6 of 6Image
Browsing on iOS 6
Web browsing and offline reading
The updates in iOS 6 make it the first major mobile platform to support offline browsing using the native browser, in this case Safari.
Windows Phone and Android both suffer here, as they offer no in-built options for offline reading of web pages. However, they both have third-party apps that can do this, albeit slightly less graciously than a native option.
Its competitors' lack of native offline support means Apple currently has a jump on its rivals. However, with hundreds of thousands of apps on the Google Play store, people can be sure to find one with the features they want. Unfortunately, due to the size of the Windows Phone ecosystem right now, I can't say the same for that OS, particularly not if you are looking for a free version.
Image credit: James Martin/CNET News
Skype on Windows Phone

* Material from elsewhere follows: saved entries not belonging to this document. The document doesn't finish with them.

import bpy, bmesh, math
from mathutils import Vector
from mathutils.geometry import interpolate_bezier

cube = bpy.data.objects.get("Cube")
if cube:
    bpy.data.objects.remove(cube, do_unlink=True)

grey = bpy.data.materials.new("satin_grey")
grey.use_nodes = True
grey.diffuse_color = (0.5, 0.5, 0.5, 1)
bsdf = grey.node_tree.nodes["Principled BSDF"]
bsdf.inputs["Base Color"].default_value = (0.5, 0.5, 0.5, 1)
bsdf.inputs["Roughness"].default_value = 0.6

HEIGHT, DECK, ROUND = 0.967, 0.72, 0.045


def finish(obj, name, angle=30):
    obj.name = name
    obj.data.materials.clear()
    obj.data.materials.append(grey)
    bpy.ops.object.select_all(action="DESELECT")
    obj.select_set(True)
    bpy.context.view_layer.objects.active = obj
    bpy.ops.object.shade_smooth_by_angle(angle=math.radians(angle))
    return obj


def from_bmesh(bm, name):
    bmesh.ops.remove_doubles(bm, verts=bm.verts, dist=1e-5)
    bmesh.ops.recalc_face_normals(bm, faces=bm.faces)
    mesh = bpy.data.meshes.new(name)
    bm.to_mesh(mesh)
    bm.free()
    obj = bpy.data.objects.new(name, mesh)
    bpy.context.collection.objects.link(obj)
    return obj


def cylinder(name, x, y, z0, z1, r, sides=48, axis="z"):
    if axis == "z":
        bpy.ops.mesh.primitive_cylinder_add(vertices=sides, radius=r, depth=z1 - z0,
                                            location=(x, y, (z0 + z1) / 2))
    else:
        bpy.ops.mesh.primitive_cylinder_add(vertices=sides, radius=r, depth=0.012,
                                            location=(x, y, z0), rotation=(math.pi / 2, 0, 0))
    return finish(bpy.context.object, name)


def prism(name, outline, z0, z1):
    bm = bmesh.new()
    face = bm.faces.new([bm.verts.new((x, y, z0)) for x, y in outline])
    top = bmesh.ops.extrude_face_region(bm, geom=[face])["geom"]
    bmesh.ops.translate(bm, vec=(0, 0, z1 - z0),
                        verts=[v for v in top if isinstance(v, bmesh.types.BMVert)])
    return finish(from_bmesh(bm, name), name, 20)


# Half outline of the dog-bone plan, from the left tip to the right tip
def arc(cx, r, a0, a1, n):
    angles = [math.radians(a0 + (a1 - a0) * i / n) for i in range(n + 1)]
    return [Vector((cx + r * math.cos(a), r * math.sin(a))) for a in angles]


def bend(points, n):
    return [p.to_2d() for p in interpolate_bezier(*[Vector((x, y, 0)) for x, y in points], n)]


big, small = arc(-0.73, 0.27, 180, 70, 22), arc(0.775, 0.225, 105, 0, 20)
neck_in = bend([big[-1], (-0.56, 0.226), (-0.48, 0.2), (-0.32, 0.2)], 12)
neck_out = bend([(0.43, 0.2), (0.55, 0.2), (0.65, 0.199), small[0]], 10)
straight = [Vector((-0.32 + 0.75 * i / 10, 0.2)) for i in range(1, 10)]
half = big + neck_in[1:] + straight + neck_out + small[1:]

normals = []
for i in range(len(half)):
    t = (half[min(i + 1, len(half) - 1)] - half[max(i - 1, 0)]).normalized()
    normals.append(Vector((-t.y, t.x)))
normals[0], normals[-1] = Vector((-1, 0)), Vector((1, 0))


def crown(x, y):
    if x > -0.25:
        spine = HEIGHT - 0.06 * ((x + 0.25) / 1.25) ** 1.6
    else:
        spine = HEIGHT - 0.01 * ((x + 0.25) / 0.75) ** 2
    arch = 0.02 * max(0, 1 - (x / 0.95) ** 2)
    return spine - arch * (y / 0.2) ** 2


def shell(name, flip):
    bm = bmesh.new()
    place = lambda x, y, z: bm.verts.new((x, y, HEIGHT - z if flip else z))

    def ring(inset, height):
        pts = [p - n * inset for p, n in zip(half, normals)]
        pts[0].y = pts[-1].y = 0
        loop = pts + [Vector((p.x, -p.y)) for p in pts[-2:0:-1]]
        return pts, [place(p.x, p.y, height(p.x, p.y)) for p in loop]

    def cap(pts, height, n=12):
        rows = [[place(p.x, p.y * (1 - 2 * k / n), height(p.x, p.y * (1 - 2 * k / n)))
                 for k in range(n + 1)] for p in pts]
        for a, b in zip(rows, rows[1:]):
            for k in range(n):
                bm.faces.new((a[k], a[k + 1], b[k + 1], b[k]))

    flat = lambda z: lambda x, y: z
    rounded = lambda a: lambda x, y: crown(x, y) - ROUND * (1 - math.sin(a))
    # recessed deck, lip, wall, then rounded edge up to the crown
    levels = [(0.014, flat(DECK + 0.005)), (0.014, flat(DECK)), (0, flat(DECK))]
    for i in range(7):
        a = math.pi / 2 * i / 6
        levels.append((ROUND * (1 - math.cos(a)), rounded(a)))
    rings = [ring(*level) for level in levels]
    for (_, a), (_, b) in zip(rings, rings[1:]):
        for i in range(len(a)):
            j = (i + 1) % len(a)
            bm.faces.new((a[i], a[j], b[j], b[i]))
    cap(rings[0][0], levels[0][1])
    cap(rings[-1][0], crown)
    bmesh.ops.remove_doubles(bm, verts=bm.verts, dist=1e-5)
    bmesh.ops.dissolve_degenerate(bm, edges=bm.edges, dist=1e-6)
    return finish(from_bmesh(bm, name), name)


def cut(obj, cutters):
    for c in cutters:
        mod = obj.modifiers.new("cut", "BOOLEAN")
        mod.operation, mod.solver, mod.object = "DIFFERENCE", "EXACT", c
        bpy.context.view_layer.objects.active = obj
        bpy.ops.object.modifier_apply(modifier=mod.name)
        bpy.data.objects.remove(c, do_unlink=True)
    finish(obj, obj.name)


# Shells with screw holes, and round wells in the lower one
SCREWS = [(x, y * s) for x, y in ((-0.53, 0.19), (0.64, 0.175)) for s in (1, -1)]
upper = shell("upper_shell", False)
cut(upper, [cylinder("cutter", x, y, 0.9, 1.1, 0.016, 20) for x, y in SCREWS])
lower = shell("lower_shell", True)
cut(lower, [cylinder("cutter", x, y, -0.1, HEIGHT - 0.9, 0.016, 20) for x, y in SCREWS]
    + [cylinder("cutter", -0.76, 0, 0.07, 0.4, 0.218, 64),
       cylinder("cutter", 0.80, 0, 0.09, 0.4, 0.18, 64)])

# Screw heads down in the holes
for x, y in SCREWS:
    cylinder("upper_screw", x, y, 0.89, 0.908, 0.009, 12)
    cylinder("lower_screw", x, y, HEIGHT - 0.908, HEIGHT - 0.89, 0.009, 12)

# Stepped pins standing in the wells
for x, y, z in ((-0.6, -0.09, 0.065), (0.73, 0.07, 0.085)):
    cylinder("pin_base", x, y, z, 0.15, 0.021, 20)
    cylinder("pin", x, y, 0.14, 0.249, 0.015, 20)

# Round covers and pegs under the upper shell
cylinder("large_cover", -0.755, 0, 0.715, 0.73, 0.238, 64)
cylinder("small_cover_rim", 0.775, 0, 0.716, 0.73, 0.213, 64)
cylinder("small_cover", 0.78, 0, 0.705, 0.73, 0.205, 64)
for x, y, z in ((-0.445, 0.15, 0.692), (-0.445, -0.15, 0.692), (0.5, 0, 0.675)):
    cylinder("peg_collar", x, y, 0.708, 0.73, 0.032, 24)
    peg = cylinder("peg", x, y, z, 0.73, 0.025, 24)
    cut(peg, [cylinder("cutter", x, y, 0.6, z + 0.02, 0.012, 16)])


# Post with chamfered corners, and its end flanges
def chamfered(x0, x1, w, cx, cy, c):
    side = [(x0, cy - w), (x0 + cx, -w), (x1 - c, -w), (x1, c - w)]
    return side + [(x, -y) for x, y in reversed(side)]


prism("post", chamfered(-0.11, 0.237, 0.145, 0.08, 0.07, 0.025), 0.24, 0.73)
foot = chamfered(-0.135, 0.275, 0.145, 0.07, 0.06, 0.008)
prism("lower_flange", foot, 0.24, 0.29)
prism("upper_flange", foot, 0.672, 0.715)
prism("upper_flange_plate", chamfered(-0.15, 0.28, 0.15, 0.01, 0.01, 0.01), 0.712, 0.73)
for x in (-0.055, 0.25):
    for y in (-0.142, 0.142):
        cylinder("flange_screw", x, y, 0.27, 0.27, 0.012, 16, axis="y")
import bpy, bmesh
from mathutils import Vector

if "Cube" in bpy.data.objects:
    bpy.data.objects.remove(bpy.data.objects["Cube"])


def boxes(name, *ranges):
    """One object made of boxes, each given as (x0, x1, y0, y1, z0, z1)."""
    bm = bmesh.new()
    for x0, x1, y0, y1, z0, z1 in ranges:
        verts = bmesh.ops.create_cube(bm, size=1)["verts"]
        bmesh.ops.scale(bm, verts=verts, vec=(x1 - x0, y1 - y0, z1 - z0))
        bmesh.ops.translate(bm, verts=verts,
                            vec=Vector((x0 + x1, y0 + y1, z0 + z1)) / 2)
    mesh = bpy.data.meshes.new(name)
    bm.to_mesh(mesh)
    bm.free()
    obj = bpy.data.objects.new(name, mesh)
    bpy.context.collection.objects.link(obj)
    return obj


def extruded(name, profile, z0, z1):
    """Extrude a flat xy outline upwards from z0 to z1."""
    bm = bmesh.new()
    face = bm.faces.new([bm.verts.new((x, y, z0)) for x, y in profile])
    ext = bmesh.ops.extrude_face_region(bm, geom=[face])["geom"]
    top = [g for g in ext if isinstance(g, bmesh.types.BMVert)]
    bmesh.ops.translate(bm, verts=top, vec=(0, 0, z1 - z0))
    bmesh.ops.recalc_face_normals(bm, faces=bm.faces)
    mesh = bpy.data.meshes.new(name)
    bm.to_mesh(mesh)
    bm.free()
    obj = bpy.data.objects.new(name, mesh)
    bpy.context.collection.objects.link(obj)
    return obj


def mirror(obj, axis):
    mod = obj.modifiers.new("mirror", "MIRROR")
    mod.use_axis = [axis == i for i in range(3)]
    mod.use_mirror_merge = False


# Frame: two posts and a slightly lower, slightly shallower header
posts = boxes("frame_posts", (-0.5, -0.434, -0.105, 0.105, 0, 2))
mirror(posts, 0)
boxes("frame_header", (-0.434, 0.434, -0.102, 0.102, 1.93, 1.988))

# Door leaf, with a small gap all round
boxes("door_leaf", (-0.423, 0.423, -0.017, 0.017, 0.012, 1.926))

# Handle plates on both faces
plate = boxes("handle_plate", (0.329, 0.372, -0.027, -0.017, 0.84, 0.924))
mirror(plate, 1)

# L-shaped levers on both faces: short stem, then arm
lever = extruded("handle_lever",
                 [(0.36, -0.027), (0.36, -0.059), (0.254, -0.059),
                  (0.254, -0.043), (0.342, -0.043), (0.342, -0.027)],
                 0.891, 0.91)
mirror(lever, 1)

Also on the list of key changes in iOS 6 is the ability to make VoIP calls with FaceTime over a mobile data network, as opposed to only being able to use the app on a Wi-Fi network.
As with offline web browsing, third-party apps such as Skype provide the VoIP calling in Android and Windows Phone.
While Facetime's native capabilities give Apple an advantage of sorts, it's up for debate how widely the app will be used. Myself, I have no desire to walk down the street shouting at my phone to be heard (while potentially running the risk of walking into a lamp post). This means VoIP calls tend to be reserved for when I'm indoors, and therefore tend to be near a laptop.
Image credit: Ben Woods
Get the latest technology news and analysis, blogs and reviews delivered directly to your inbox with ZDNet UK's newsletters.